TASK INSTRUCTIONS
Retype the line containing "# Long oval" and each later line through the end of the listing, exactly as written, with no other lines.

INPUT MATERIAL
· · · ·

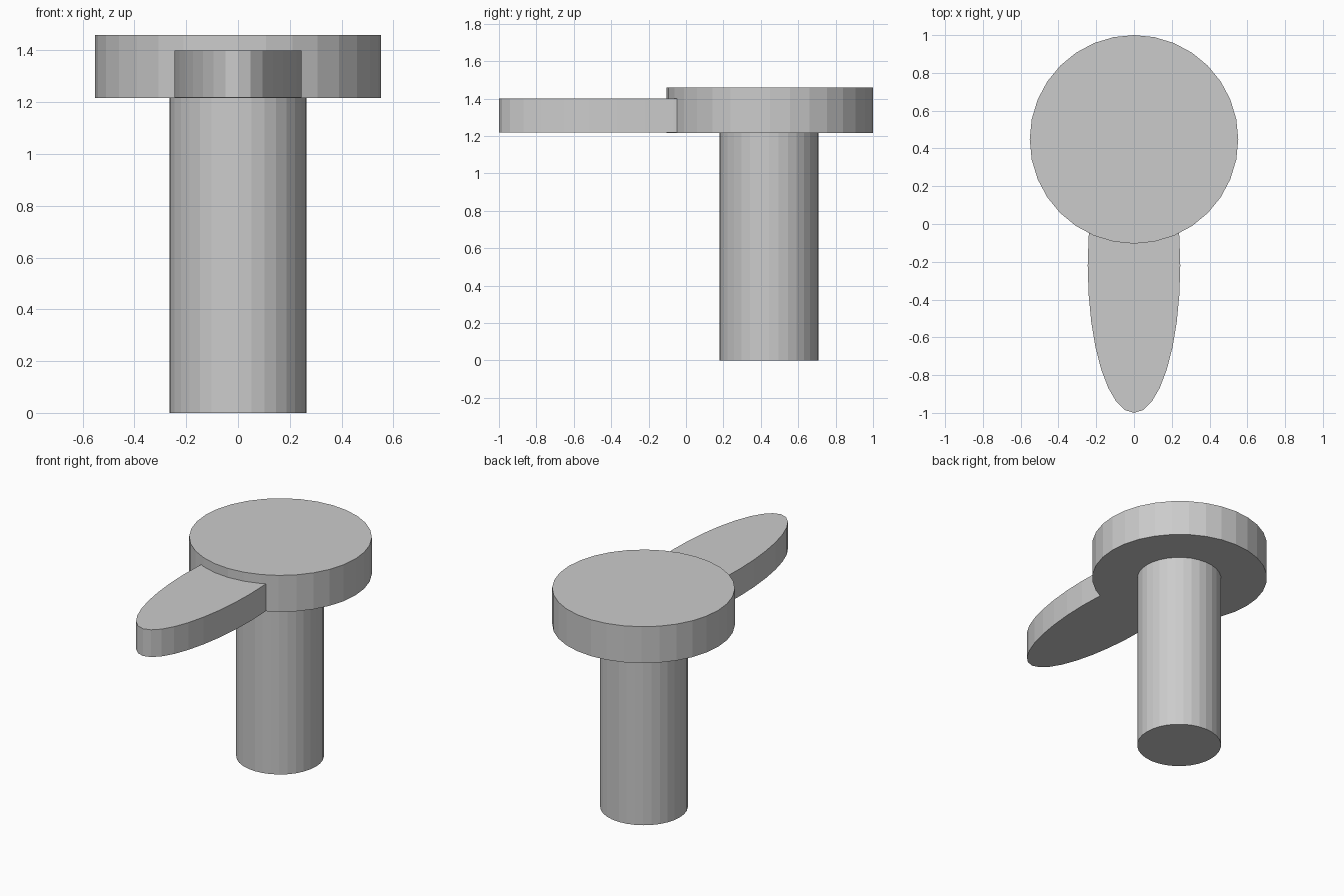
import bpy
import math

SIDES = 32

cube = bpy.data.objects.get("Cube")
if cube:
    bpy.data.objects.remove(cube, do_unlink=True)

# Single plain grey for every part
grey = bpy.data.materials.new("plain_grey")
grey.use_nodes = True
colour = (0.6, 0.6, 0.6, 1)
grey.diffuse_color = colour
grey.node_tree.nodes["Principled BSDF"].inputs["Base Color"].default_value = colour


def prism(name, y, radius_x, radius_y, bottom, top):
    """Upright flat-sided cylinder with an elliptical section."""
    bpy.ops.mesh.primitive_cylinder_add(
        vertices=SIDES, radius=1, depth=1, location=(0, y, (bottom + top) / 2))
    part = bpy.context.object
    part.name = part.data.name = name
    part.scale = (radius_x, radius_y, top - bottom)
    bpy.ops.object.transform_apply(location=False, rotation=False, scale=True)
    part.data.materials.append(grey)
    return part


# Round post that everything stands on
prism("post", 0.443, 0.265, 0.265, 0, 1.218)

# Wide disc cap on the post
prism("cap_disc", 0.448, 0.552, 0.552, 1.217, 1.46)

# Long oval lever reaching forward from inside the cap
prism("oval_lever", -0.22, 0.245, 0.78, 1.218, 1.40)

· · · ·

WRITTEN RESPONSE
# Long oval lever reaching forward from inside the cap
prism("oval_lever", -0.22, 0.245, 0.78, 1.218, 1.40)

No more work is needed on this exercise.